## PROMPT
Output all the data exactly as it appears below.

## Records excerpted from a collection
━━━━━━━━━━

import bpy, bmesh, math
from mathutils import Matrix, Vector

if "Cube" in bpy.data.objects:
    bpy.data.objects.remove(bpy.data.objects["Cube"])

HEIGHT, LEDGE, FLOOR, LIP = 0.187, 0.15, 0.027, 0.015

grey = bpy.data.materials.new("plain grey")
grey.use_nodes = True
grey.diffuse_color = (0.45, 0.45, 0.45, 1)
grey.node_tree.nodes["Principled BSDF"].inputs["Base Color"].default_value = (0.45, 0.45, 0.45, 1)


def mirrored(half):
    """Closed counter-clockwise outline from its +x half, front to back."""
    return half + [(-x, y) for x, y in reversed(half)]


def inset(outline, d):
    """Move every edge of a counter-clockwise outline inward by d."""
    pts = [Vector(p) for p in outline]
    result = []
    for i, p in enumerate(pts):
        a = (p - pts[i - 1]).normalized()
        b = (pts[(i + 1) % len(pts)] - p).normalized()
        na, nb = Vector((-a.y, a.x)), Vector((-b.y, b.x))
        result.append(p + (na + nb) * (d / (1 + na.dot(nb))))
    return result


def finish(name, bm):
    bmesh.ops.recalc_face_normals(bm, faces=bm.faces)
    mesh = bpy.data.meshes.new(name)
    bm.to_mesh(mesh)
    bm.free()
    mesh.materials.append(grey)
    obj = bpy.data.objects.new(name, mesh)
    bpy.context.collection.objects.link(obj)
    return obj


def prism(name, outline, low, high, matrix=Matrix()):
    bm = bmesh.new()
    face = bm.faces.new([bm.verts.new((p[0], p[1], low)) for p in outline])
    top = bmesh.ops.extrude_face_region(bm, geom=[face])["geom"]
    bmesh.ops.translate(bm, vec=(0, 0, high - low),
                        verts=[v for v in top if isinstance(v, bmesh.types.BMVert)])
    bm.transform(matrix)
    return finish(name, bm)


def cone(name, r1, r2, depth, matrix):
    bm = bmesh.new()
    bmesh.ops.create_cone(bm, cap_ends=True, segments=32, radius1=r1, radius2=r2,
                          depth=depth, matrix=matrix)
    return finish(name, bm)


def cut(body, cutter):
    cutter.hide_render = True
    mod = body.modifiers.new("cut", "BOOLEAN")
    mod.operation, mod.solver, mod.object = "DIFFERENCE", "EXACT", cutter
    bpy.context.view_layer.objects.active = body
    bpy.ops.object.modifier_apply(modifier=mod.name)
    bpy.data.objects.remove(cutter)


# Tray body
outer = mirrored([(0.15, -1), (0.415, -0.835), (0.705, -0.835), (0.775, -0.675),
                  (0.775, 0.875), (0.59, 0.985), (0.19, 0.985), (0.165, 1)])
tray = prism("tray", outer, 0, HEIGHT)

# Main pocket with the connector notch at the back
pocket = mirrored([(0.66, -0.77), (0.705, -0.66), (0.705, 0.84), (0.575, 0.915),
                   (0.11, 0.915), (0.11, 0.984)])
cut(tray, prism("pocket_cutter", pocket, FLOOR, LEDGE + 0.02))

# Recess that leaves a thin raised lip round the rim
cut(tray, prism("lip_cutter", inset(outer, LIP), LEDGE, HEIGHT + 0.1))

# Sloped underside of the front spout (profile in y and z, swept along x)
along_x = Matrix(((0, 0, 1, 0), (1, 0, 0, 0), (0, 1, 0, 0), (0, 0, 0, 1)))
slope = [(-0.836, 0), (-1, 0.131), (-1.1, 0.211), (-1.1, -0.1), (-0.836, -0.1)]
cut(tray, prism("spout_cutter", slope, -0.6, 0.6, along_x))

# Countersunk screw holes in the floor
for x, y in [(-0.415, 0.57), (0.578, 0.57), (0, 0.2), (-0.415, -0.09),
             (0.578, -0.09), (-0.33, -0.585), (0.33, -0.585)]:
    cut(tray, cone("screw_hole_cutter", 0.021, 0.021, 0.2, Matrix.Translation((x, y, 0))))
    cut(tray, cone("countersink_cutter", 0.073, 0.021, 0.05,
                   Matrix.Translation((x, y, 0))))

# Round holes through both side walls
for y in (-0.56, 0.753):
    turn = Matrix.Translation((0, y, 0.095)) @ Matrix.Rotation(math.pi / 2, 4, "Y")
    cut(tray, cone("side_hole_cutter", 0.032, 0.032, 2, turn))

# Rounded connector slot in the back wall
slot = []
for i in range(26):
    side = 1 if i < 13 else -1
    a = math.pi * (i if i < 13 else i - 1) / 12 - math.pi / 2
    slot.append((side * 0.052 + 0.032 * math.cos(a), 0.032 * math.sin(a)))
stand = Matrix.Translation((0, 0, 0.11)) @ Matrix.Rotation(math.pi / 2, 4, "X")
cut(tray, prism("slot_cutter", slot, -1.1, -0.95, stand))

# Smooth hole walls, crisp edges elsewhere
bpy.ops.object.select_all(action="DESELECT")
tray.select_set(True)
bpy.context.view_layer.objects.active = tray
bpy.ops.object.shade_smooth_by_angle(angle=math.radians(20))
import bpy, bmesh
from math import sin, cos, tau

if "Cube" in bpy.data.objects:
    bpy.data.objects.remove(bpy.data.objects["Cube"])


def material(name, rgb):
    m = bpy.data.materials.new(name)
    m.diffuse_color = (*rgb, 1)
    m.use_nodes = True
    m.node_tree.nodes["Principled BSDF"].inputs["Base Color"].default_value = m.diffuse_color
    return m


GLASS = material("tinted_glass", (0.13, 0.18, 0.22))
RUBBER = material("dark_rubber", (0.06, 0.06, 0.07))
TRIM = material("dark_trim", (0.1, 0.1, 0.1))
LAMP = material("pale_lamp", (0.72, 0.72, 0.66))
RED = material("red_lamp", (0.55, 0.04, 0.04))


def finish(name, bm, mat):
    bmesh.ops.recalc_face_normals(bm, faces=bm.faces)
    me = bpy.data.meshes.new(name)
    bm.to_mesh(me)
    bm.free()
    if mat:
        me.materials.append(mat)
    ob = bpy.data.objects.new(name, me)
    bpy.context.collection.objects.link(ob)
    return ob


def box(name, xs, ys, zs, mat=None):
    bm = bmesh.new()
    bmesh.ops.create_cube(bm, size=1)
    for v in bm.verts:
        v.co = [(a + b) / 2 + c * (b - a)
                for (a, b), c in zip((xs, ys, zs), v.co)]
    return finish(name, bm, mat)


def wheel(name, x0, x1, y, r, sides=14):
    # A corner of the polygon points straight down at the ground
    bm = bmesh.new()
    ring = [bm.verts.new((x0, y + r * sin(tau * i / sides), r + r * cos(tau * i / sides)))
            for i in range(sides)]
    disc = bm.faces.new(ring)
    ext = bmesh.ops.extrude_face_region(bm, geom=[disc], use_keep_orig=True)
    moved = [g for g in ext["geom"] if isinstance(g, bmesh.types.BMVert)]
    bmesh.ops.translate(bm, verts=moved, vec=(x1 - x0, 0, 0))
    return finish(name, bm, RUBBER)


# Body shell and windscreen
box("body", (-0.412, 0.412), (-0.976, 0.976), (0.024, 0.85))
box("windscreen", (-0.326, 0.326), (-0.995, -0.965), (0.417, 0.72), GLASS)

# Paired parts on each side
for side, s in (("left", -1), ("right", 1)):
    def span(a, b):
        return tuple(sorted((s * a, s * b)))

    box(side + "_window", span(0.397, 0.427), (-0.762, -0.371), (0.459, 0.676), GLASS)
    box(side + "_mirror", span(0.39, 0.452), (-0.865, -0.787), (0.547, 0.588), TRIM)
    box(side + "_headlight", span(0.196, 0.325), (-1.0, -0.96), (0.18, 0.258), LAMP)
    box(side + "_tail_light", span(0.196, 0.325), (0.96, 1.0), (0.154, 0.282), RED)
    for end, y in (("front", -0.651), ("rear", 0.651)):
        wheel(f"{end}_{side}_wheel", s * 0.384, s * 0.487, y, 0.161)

━━━━━━━━━━

## WRITTEN SOLUTION
import bpy, bmesh, math
from mathutils import Matrix, Vector

if "Cube" in bpy.data.objects:
    bpy.data.objects.remove(bpy.data.objects["Cube"])

HEIGHT, LEDGE, FLOOR, LIP = 0.187, 0.15, 0.027, 0.015

grey = bpy.data.materials.new("plain grey")
grey.use_nodes = True
grey.diffuse_color = (0.45, 0.45, 0.45, 1)
grey.node_tree.nodes["Principled BSDF"].inputs["Base Color"].default_value = (0.45, 0.45, 0.45, 1)


def mirrored(half):
    """Closed counter-clockwise outline from its +x half, front to back."""
    return half + [(-x, y) for x, y in reversed(half)]


def inset(outline, d):
    """Move every edge of a counter-clockwise outline inward by d."""
    pts = [Vector(p) for p in outline]
    result = []
    for i, p in enumerate(pts):
        a = (p - pts[i - 1]).normalized()
        b = (pts[(i + 1) % len(pts)] - p).normalized()
        na, nb = Vector((-a.y, a.x)), Vector((-b.y, b.x))
        result.append(p + (na + nb) * (d / (1 + na.dot(nb))))
    return result


def finish(name, bm):
    bmesh.ops.recalc_face_normals(bm, faces=bm.faces)
    mesh = bpy.data.meshes.new(name)
    bm.to_mesh(mesh)
    bm.free()
    mesh.materials.append(grey)
    obj = bpy.data.objects.new(name, mesh)
    bpy.context.collection.objects.link(obj)
    return obj


def prism(name, outline, low, high, matrix=Matrix()):
    bm = bmesh.new()
    face = bm.faces.new([bm.verts.new((p[0], p[1], low)) for p in outline])
    top = bmesh.ops.extrude_face_region(bm, geom=[face])["geom"]
    bmesh.ops.translate(bm, vec=(0, 0, high - low),
                        verts=[v for v in top if isinstance(v, bmesh.types.BMVert)])
    bm.transform(matrix)
    return finish(name, bm)


def cone(name, r1, r2, depth, matrix):
    bm = bmesh.new()
    bmesh.ops.create_cone(bm, cap_ends=True, segments=32, radius1=r1, radius2=r2,
                          depth=depth, matrix=matrix)
    return finish(name, bm)


def cut(body, cutter):
    cutter.hide_render = True
    mod = body.modifiers.new("cut", "BOOLEAN")
    mod.operation, mod.solver, mod.object = "DIFFERENCE", "EXACT", cutter
    bpy.context.view_layer.objects.active = body
    bpy.ops.object.modifier_apply(modifier=mod.name)
    bpy.data.objects.remove(cutter)


# Tray body
outer = mirrored([(0.15, -1), (0.415, -0.835), (0.705, -0.835), (0.775, -0.675),
                  (0.775, 0.875), (0.59, 0.985), (0.19, 0.985), (0.165, 1)])
tray = prism("tray", outer, 0, HEIGHT)

# Main pocket with the connector notch at the back
pocket = mirrored([(0.66, -0.77), (0.705, -0.66), (0.705, 0.84), (0.575, 0.915),
                   (0.11, 0.915), (0.11, 0.984)])
cut(tray, prism("pocket_cutter", pocket, FLOOR, LEDGE + 0.02))

# Recess that leaves a thin raised lip round the rim
cut(tray, prism("lip_cutter", inset(outer, LIP), LEDGE, HEIGHT + 0.1))

# Sloped underside of the front spout (profile in y and z, swept along x)
along_x = Matrix(((0, 0, 1, 0), (1, 0, 0, 0), (0, 1, 0, 0), (0, 0, 0, 1)))
slope = [(-0.836, 0), (-1, 0.131), (-1.1, 0.211), (-1.1, -0.1), (-0.836, -0.1)]
cut(tray, prism("spout_cutter", slope, -0.6, 0.6, along_x))

# Countersunk screw holes in the floor
for x, y in [(-0.415, 0.57), (0.578, 0.57), (0, 0.2), (-0.415, -0.09),
             (0.578, -0.09), (-0.33, -0.585), (0.33, -0.585)]:
    cut(tray, cone("screw_hole_cutter", 0.021, 0.021, 0.2, Matrix.Translation((x, y, 0))))
    cut(tray, cone("countersink_cutter", 0.073, 0.021, 0.05,
                   Matrix.Translation((x, y, 0))))

# Round holes through both side walls
for y in (-0.56, 0.753):
    turn = Matrix.Translation((0, y, 0.095)) @ Matrix.Rotation(math.pi / 2, 4, "Y")
    cut(tray, cone("side_hole_cutter", 0.032, 0.032, 2, turn))

# Rounded connector slot in the back wall
slot = []
for i in range(26):
    side = 1 if i < 13 else -1
    a = math.pi * (i if i < 13 else i - 1) / 12 - math.pi / 2
    slot.append((side * 0.052 + 0.032 * math.cos(a), 0.032 * math.sin(a)))
stand = Matrix.Translation((0, 0, 0.11)) @ Matrix.Rotation(math.pi / 2, 4, "X")
cut(tray, prism("slot_cutter", slot, -1.1, -0.95, stand))

# Smooth hole walls, crisp edges elsewhere
bpy.ops.object.select_all(action="DESELECT")
tray.select_set(True)
bpy.context.view_layer.objects.active = tray
bpy.ops.object.shade_smooth_by_angle(angle=math.radians(20))
import bpy, bmesh
from math import sin, cos, tau

if "Cube" in bpy.data.objects:
    bpy.data.objects.remove(bpy.data.objects["Cube"])


def material(name, rgb):
    m = bpy.data.materials.new(name)
    m.diffuse_color = (*rgb, 1)
    m.use_nodes = True
    m.node_tree.nodes["Principled BSDF"].inputs["Base Color"].default_value = m.diffuse_color
    return m


GLASS = material("tinted_glass", (0.13, 0.18, 0.22))
RUBBER = material("dark_rubber", (0.06, 0.06, 0.07))
TRIM = material("dark_trim", (0.1, 0.1, 0.1))
LAMP = material("pale_lamp", (0.72, 0.72, 0.66))
RED = material("red_lamp", (0.55, 0.04, 0.04))


def finish(name, bm, mat):
    bmesh.ops.recalc_face_normals(bm, faces=bm.faces)
    me = bpy.data.meshes.new(name)
    bm.to_mesh(me)
    bm.free()
    if mat:
        me.materials.append(mat)
    ob = bpy.data.objects.new(name, me)
    bpy.context.collection.objects.link(ob)
    return ob


def box(name, xs, ys, zs, mat=None):
    bm = bmesh.new()
    bmesh.ops.create_cube(bm, size=1)
    for v in bm.verts:
        v.co = [(a + b) / 2 + c * (b - a)
                for (a, b), c in zip((xs, ys, zs), v.co)]
    return finish(name, bm, mat)


def wheel(name, x0, x1, y, r, sides=14):
    # A corner of the polygon points straight down at the ground
    bm = bmesh.new()
    ring = [bm.verts.new((x0, y + r * sin(tau * i / sides), r + r * cos(tau * i / sides)))
            for i in range(sides)]
    disc = bm.faces.new(ring)
    ext = bmesh.ops.extrude_face_region(bm, geom=[disc], use_keep_orig=True)
    moved = [g for g in ext["geom"] if isinstance(g, bmesh.types.BMVert)]
    bmesh.ops.translate(bm, verts=moved, vec=(x1 - x0, 0, 0))
    return finish(name, bm, RUBBER)


# Body shell and windscreen
box("body", (-0.412, 0.412), (-0.976, 0.976), (0.024, 0.85))
box("windscreen", (-0.326, 0.326), (-0.995, -0.965), (0.417, 0.72), GLASS)

# Paired parts on each side
for side, s in (("left", -1), ("right", 1)):
    def span(a, b):
        return tuple(sorted((s * a, s * b)))

    box(side + "_window", span(0.397, 0.427), (-0.762, -0.371), (0.459, 0.676), GLASS)
    box(side + "_mirror", span(0.39, 0.452), (-0.865, -0.787), (0.547, 0.588), TRIM)
    box(side + "_headlight", span(0.196, 0.325), (-1.0, -0.96), (0.18, 0.258), LAMP)
    box(side + "_tail_light", span(0.196, 0.325), (0.96, 1.0), (0.154, 0.282), RED)
    for end, y in (("front", -0.651), ("rear", 0.651)):
        wheel(f"{end}_{side}_wheel", s * 0.384, s * 0.487, y, 0.161)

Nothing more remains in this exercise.